New Look, Same Resources

On June 19, 2018, the Fairfield University Libraries launched a
NEW Library Discovery Service!

You might have noticed searching for resources on our website looks a little different. The access to our resources remains the same, but we have an improved search engine with a new look and feel for exploring and discovering the Libraries' holdings. It also offers easier viewing of your library account for renewing books, requesting holds, etc. The new system merges the online Library Catalog and the Libraries’ All Search into a single interface.

You can access the search box on the library's homepage.

What are the benefits of signing in?

Signing in will allow you to:

  • Request items be put on hold for you. (Faculty and Staff can have items delivered to their offices.)
  • Request books and articles from other libraries (InterLibrary Loan)
  • Renew books and other library materials
  • Create favorites lists
  • Export citations to citation management tools

To sign in, click on the word "Guest" on top right and then "SIGN in". Use your Net ID username and password. (Guests may use their Library barcode number to sign in.)

Introducing Alma & Primo!

What does the library search include?

The library search can help you find books, e-books, journal articles, newspaper and magazine articles, open access sources, music, movies, streaming media and more. Use the limiters (or facets) on the side of your results to help narrow your search by Source Type.

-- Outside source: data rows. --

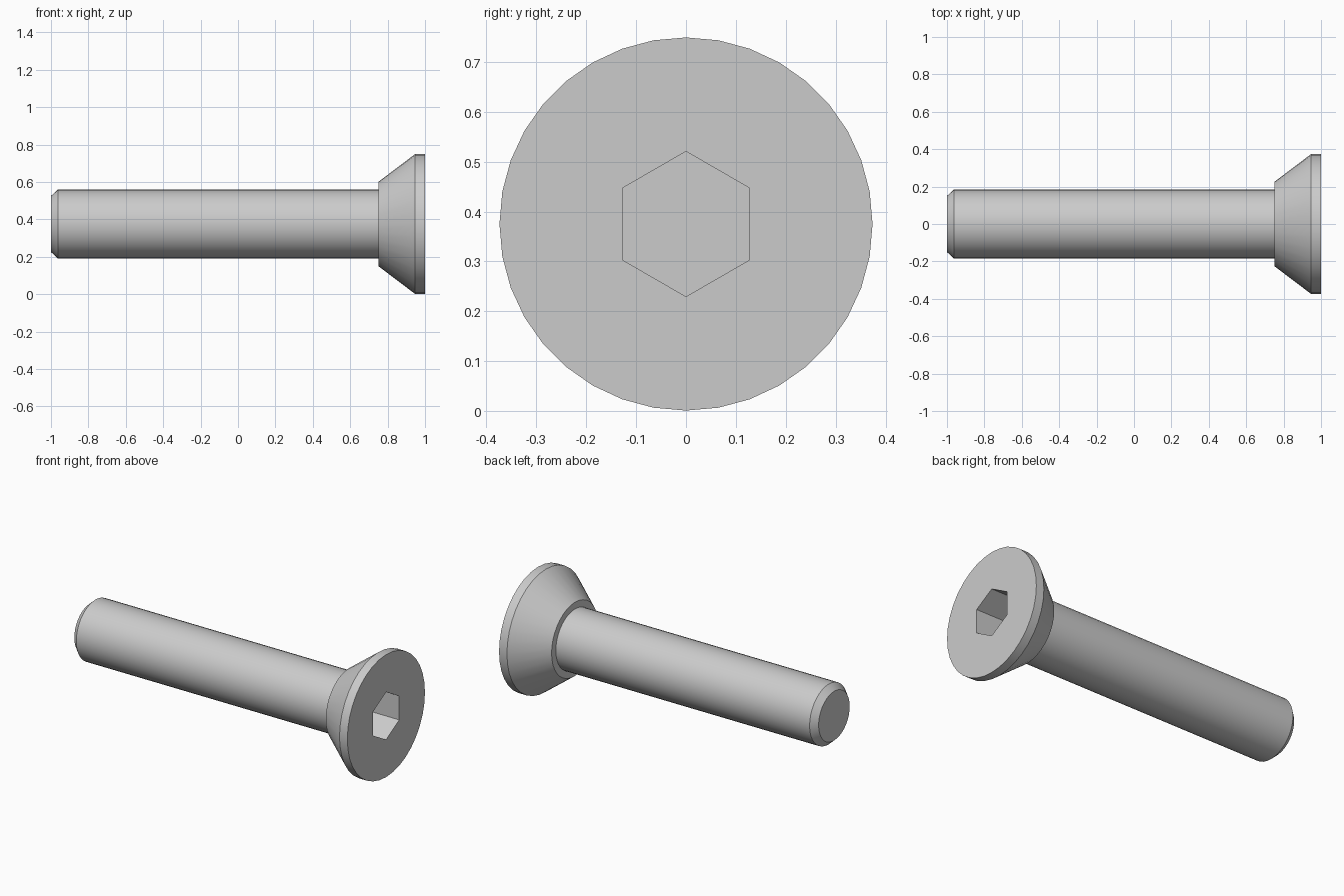
import bpy
import bmesh
from math import cos, sin, pi, radians

cube = bpy.data.objects.get("Cube")
if cube:
    bpy.data.objects.remove(cube)

AXIS_Z = 0.375
SIDES = 36

# Single steel colour
steel = bpy.data.materials.new("grey steel")
steel.use_nodes = True
colour = (0.6, 0.6, 0.6, 1)
steel.diffuse_color = colour
steel.node_tree.nodes["Principled BSDF"].inputs["Base Color"].default_value = colour


def ring(bm, x, radius, count):
    """Vertices around the long axis, the first one pointing up."""
    return [bm.verts.new((x, radius * sin(2 * pi * i / count),
                          AXIS_Z + radius * cos(2 * pi * i / count)))
            for i in range(count)]


def bridge(bm, a, b):
    n = len(a)
    return [bm.faces.new((a[i], a[(i + 1) % n], b[(i + 1) % n], b[i]))
            for i in range(n)]


bm = bmesh.new()

# Turned profile: chamfered tip, shank, shoulder, countersunk cone, rim
profile = [(-1, 0.15), (-0.963, 0.184), (0.75, 0.184),
           (0.75, 0.225), (0.947, 0.374), (1, 0.374)]
rings = [ring(bm, x, r, SIDES) for x, r in profile]
for a, b in zip(rings, rings[1:]):
    bridge(bm, a, b)
bm.faces.new(rings[0])

# Hexagonal drive socket
mouth = ring(bm, 1, 0.1455, 6)
floor = ring(bm, 0.8, 0.1455, 6)
bridge(bm, mouth, floor)
bm.faces.new(floor)

# Flat head face between the rim and the socket mouth
step = SIDES // 6
rim = rings[-1]
for i in range(6):
    arc = [rim[(i * step + k) % SIDES] for k in range(step + 1)]
    bm.faces.new(arc + [mouth[(i + 1) % 6], mouth[i]])

bmesh.ops.recalc_face_normals(bm, faces=bm.faces)
mesh = bpy.data.meshes.new("countersunk_bolt")
bm.to_mesh(mesh)
bm.free()
mesh.materials.append(steel)

bolt = bpy.data.objects.new("countersunk_bolt", mesh)
bpy.context.collection.objects.link(bolt)
bpy.ops.object.select_all(action="DESELECT")
bolt.select_set(True)
bpy.context.view_layer.objects.active = bolt
bpy.ops.object.shade_smooth_by_angle(angle=radians(25))
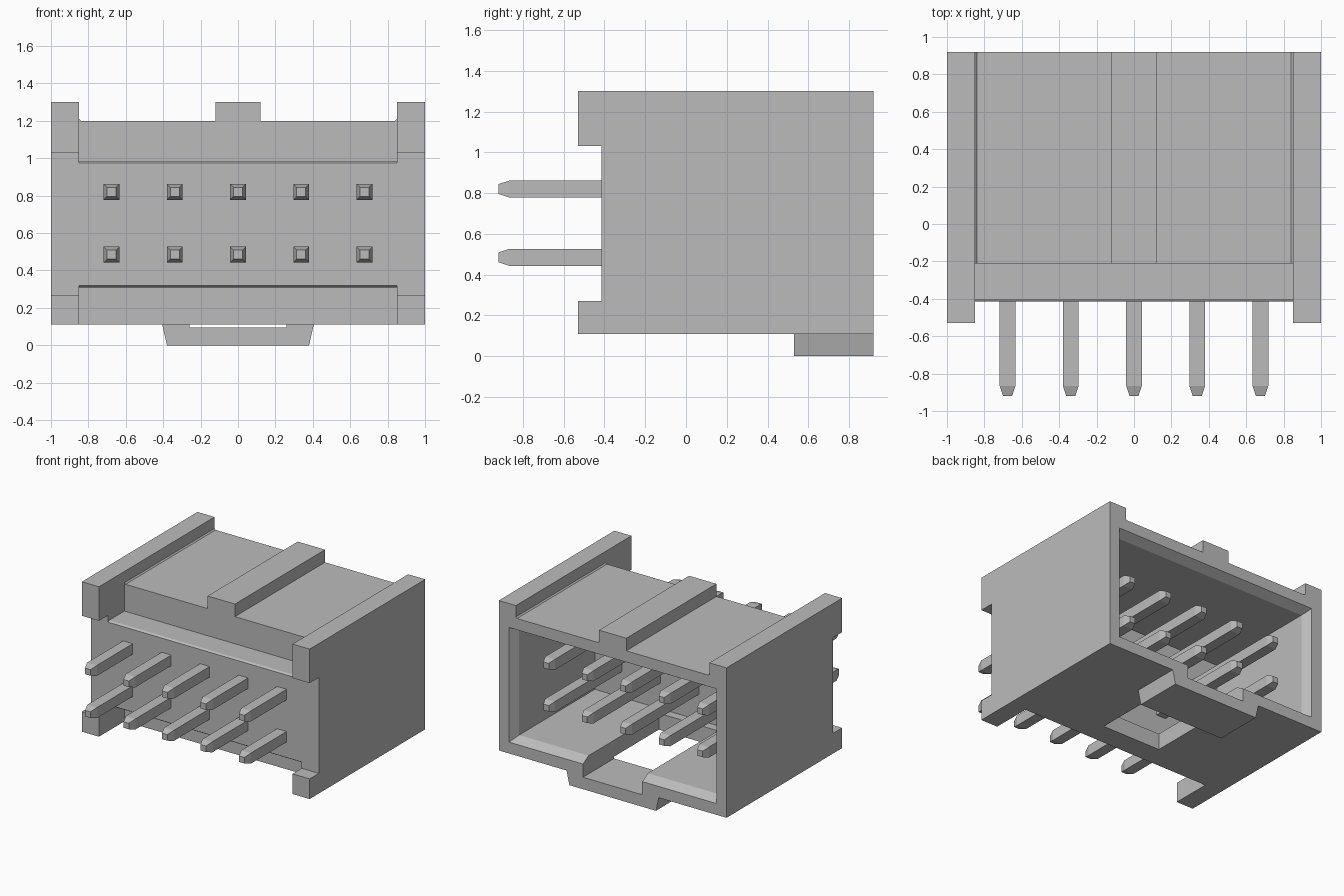
import bpy
import bmesh

cube = bpy.data.objects.get("Cube")
if cube:
    bpy.data.objects.remove(cube, do_unlink=True)

grey = bpy.data.materials.new("mid_grey")
grey.use_nodes = True
colour = (0.5, 0.5, 0.5, 1)
grey.diffuse_color = colour
grey.node_tree.nodes["Principled BSDF"].inputs["Base Color"].default_value = colour


def loft(name, rings):
    """Closed solid through a list of matching rings of points."""
    bm = bmesh.new()
    loops = [[bm.verts.new(p) for p in ring] for ring in rings]
    n = len(loops[0])
    for a, b in zip(loops, loops[1:]):
        for i in range(n):
            j = (i + 1) % n
            bm.faces.new((a[i], a[j], b[j], b[i]))
    bm.faces.new(loops[0])
    bm.faces.new(loops[-1])
    bmesh.ops.recalc_face_normals(bm, faces=bm.faces)
    mesh = bpy.data.meshes.new(name)
    bm.to_mesh(mesh)
    bm.free()
    mesh.materials.append(grey)
    ob = bpy.data.objects.new(name, mesh)
    bpy.context.collection.objects.link(ob)
    return ob


def rect(y, x, z0, z1, cx=0):
    return [(cx - x, y, z0), (cx + x, y, z0), (cx + x, y, z1), (cx - x, y, z1)]


def box(name, x, y0, y1, z0, z1):
    return loft(name, [rect(y0, x, z0, z1), rect(y1, x, z0, z1)])


def along_y(name, profile, y0, y1):
    return loft(name, [[(x, y, z) for x, z in profile] for y in (y0, y1)])


def along_x(name, profile, x):
    return loft(name, [[(s, y, z) for y, z in profile] for s in (-x, x)])


def combine(target, tool, operation="DIFFERENCE"):
    mod = target.modifiers.new("cut", "BOOLEAN")
    mod.operation = operation
    mod.solver = "EXACT"
    mod.object = tool
    bpy.context.view_layer.objects.active = target
    bpy.ops.object.modifier_apply(modifier=mod.name)
    bpy.data.objects.remove(tool, do_unlink=True)


FRONT, RECESS, BACK = -0.415, -0.21, 0.92

# Housing block with the keying bump under its rear edge
housing = box("housing", 1, -0.53, BACK, 0.11, 1.3)
bump = [(-0.38, 0), (0.38, 0), (0.405, 0.11), (0.405, 0.14), (-0.405, 0.14), (-0.405, 0.11)]
combine(housing, along_y("bump", bump, 0.53, BACK), "UNION")

# Top troughs on both sides of the centre rib
for s in (-1, 1):
    trough = [(0.12, 1.2), (0.84, 1.2), (0.85, 1.21), (0.85, 1.5), (0.12, 1.5)]
    combine(housing, along_y("trough", [(s * x, z) for x, z in trough], -1, 1.5))

# Front: upper and lower recesses with bevelled lips, then the gap between feet
upper = [(-1, 0.975), (FRONT, 0.975), (FRONT + 0.015, 0.985),
         (RECESS, 0.985), (RECESS, 1.5), (-1, 1.5)]
lower = [(-1, 0.32), (FRONT, 0.32), (FRONT + 0.015, 0.31),
         (RECESS, 0.31), (RECESS, -0.2), (-1, -0.2)]
combine(housing, along_x("upper_recess", upper, 0.85))
combine(housing, along_x("lower_recess", lower, 0.85))
combine(housing, box("front_gap", 1.2, -1, FRONT, 0.27, 1.03))

# Rear socket with a flared mouth
mouth = BACK - 0.07
combine(housing, loft("socket", [
    rect(-0.1, 0.87, 0.24, 1.07), rect(mouth, 0.87, 0.24, 1.07),
    rect(BACK, 0.91, 0.2, 1.11), rect(BACK + 0.2, 0.91, 0.2, 1.11)]))

# Keying slot through the floor, stopped by the bump
combine(housing, box("key_slot", 0.26, -0.03, BACK + 0.2, 0.095, 0.4))

# Two rows of square pins with tapered ends
for row, z in (("lower", 0.485), ("upper", 0.82)):
    for i in range(5):
        x = (i - 2) * 0.338
        rings = [rect(y, h, z - h, z + h, x) for y, h in
                 ((-0.92, 0.024), (-0.865, 0.042), (0.74, 0.042), (0.79, 0.024))]
        loft(f"{row}_pin_{i + 1}", rings)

Check the box "Add results beyond your library's collection" in order to see material the library does not have in full text. As always, if we do not have immediate access to a resource you can request it through interlibrary loan.

Is everything included in the library search?

A small portion (usually about 10%) of content from our EBSCO databases is not fully indexed in the "Everything" search. To guarantee 100% coverage from the EBSCO databases, there are two options:

1. In the Library search box, you can select the EBSCO search scope from the drop down menu.

While searching the EBSCO databases, you will notice that there are very few "facets" on the left hand side to focus your search.  If you are having trouble finding good articles or books in EBSCO, another option is to go directly into those databases. See option #2 below.

2. We recommend going straight to the following databases for the most advanced searching: